It said considerable progress has been made in the fight to abolish the death penalty in recent years.

“As of today, 139 states have renounced the death penalty by abolishing it or by adopting a de facto moratorium. We must not slow down our efforts to achieve the universal and definitive abolition of the death penalty”.

In an address to the nation to mark the Muslim holy feast of Eid-al-Fitr, Jammeh said by the middle of next month (September 2012), all the death sentences would have been carried out to the letter, though he did not give the exact number of the prison inmates currently on death row.

“All punishments prescribed by law will be maintained in the country to ensure that criminals get what they deserve; that is, that those who kill are killed, and those who deserve to be put away from society are put away according to the dictates of the law,” Jammeh said.

According to Jammeh, Gambians have witnessed in recent times an undesirable and unwarranted escalation of crimes like murder, armed robbery, burglary, and alarmingly, kidnapping, to cite a few examples.

These, he said, are crimes that were hitherto unknown in The Gambia, but they have found their way into Gambian society.

While stating that these acts are perpetrated by non-Gambians, Jammeh said Gambians have either been accomplices or have also engaged in these dreadful crimes.

In his view, there are increasing episodes of infanticide as well as homicide committed by husbands against their wives, and children against their parents.

He added that these are heinous crimes and are wholly unacceptable, especially in a nation where over 90% of the population claim to be practising Muslims and believers in the Almighty Allah.

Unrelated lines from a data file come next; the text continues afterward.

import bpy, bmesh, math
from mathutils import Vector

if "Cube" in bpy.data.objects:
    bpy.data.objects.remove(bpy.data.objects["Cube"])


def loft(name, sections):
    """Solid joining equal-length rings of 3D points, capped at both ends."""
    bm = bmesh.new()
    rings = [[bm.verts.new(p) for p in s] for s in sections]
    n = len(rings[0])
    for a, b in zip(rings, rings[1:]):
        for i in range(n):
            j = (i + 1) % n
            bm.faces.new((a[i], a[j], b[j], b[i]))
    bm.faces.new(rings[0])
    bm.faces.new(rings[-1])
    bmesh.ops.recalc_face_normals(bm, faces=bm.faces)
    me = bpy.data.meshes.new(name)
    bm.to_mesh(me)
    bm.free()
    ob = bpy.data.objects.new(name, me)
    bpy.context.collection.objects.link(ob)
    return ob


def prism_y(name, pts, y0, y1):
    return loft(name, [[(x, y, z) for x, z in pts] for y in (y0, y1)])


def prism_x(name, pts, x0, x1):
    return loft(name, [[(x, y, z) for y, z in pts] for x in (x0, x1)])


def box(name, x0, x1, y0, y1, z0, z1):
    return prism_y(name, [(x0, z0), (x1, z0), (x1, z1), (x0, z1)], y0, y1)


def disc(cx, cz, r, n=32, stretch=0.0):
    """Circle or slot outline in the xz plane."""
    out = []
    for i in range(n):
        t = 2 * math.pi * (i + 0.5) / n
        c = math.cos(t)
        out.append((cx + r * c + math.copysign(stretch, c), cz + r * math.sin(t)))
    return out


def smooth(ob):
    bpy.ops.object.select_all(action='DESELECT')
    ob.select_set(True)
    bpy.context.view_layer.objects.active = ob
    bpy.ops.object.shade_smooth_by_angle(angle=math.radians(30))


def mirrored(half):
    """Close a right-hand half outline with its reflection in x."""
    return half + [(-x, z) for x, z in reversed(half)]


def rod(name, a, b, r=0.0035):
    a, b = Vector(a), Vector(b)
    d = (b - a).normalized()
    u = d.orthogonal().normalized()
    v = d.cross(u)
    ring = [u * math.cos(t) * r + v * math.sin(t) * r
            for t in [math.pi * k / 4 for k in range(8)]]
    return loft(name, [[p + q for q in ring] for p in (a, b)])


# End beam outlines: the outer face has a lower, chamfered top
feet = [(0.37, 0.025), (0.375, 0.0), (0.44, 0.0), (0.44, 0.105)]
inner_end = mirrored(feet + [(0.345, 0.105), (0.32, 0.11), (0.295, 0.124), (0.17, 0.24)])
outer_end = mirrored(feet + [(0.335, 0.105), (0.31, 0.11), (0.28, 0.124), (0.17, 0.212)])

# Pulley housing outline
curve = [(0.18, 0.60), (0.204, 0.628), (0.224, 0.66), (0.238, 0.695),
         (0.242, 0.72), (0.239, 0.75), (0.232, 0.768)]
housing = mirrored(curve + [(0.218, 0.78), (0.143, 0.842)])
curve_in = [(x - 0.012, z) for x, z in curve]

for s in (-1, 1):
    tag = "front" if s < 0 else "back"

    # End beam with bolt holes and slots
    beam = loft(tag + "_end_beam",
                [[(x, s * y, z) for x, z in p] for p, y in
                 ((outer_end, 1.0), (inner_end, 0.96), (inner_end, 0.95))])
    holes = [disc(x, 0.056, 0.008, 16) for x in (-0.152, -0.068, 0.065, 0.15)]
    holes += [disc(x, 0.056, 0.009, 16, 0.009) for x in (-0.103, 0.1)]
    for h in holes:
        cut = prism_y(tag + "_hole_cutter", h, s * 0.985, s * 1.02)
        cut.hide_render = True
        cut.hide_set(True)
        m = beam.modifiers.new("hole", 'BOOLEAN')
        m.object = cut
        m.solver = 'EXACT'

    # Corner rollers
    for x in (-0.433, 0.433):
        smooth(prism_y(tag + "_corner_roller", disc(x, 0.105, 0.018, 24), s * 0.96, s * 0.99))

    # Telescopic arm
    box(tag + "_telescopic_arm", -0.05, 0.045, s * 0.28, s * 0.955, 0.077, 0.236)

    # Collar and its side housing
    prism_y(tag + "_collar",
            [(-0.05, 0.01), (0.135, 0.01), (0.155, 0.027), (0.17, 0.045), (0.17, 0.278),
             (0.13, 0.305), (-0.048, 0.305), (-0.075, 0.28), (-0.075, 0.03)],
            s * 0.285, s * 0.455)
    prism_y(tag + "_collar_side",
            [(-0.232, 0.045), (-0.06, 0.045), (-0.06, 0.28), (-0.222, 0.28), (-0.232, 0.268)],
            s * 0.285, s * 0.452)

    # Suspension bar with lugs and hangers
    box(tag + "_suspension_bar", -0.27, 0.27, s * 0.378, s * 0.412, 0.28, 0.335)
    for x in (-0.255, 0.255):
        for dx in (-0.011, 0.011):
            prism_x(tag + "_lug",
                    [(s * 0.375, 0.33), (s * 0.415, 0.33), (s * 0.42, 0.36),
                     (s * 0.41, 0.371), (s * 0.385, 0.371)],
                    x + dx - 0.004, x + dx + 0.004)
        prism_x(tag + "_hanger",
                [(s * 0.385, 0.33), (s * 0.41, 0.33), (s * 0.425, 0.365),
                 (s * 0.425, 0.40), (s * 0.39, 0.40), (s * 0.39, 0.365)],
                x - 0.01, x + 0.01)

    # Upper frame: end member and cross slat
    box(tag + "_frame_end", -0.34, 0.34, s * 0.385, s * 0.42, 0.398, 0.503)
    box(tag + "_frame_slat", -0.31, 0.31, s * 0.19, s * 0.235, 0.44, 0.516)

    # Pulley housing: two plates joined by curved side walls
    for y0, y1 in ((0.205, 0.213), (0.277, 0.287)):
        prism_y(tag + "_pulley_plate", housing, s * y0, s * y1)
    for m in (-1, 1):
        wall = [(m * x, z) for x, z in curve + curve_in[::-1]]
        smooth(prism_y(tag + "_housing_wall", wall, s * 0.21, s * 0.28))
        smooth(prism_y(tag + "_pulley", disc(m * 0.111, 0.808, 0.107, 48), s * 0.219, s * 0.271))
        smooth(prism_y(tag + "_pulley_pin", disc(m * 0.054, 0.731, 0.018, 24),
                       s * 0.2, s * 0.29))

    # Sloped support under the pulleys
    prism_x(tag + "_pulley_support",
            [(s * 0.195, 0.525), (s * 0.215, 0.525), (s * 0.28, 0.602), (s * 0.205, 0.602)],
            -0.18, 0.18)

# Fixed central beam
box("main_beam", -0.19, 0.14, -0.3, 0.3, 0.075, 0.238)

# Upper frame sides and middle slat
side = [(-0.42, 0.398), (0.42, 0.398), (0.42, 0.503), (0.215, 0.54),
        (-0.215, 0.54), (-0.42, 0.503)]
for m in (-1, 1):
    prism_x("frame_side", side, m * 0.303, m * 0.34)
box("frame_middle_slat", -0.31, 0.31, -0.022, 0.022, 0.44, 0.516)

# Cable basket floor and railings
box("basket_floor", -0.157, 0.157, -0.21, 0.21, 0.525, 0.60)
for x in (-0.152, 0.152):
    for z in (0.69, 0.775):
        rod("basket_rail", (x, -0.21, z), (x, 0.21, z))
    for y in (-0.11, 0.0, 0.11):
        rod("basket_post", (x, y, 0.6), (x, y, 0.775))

“My government will never condone acts that endanger the fabric of our society or thwart the people’s development efforts. Our objective is to create a peaceful, happy and crime-free nation, where the standard of living will be excellent for the citizenry,” he said, adding that banditry, drug trafficking or its illicit use, homosexuality, murder, terrorism and other subversive activities against either the state or the people will not be tolerated”.

The reaction by the French government followed that of opposition party leaders in the country, notably Ousainou Darboe of the United Democratic Party, Hamat Bah of the National Reconciliation Party and Mai Ahmad Fatty of the Gambia Moral Congress.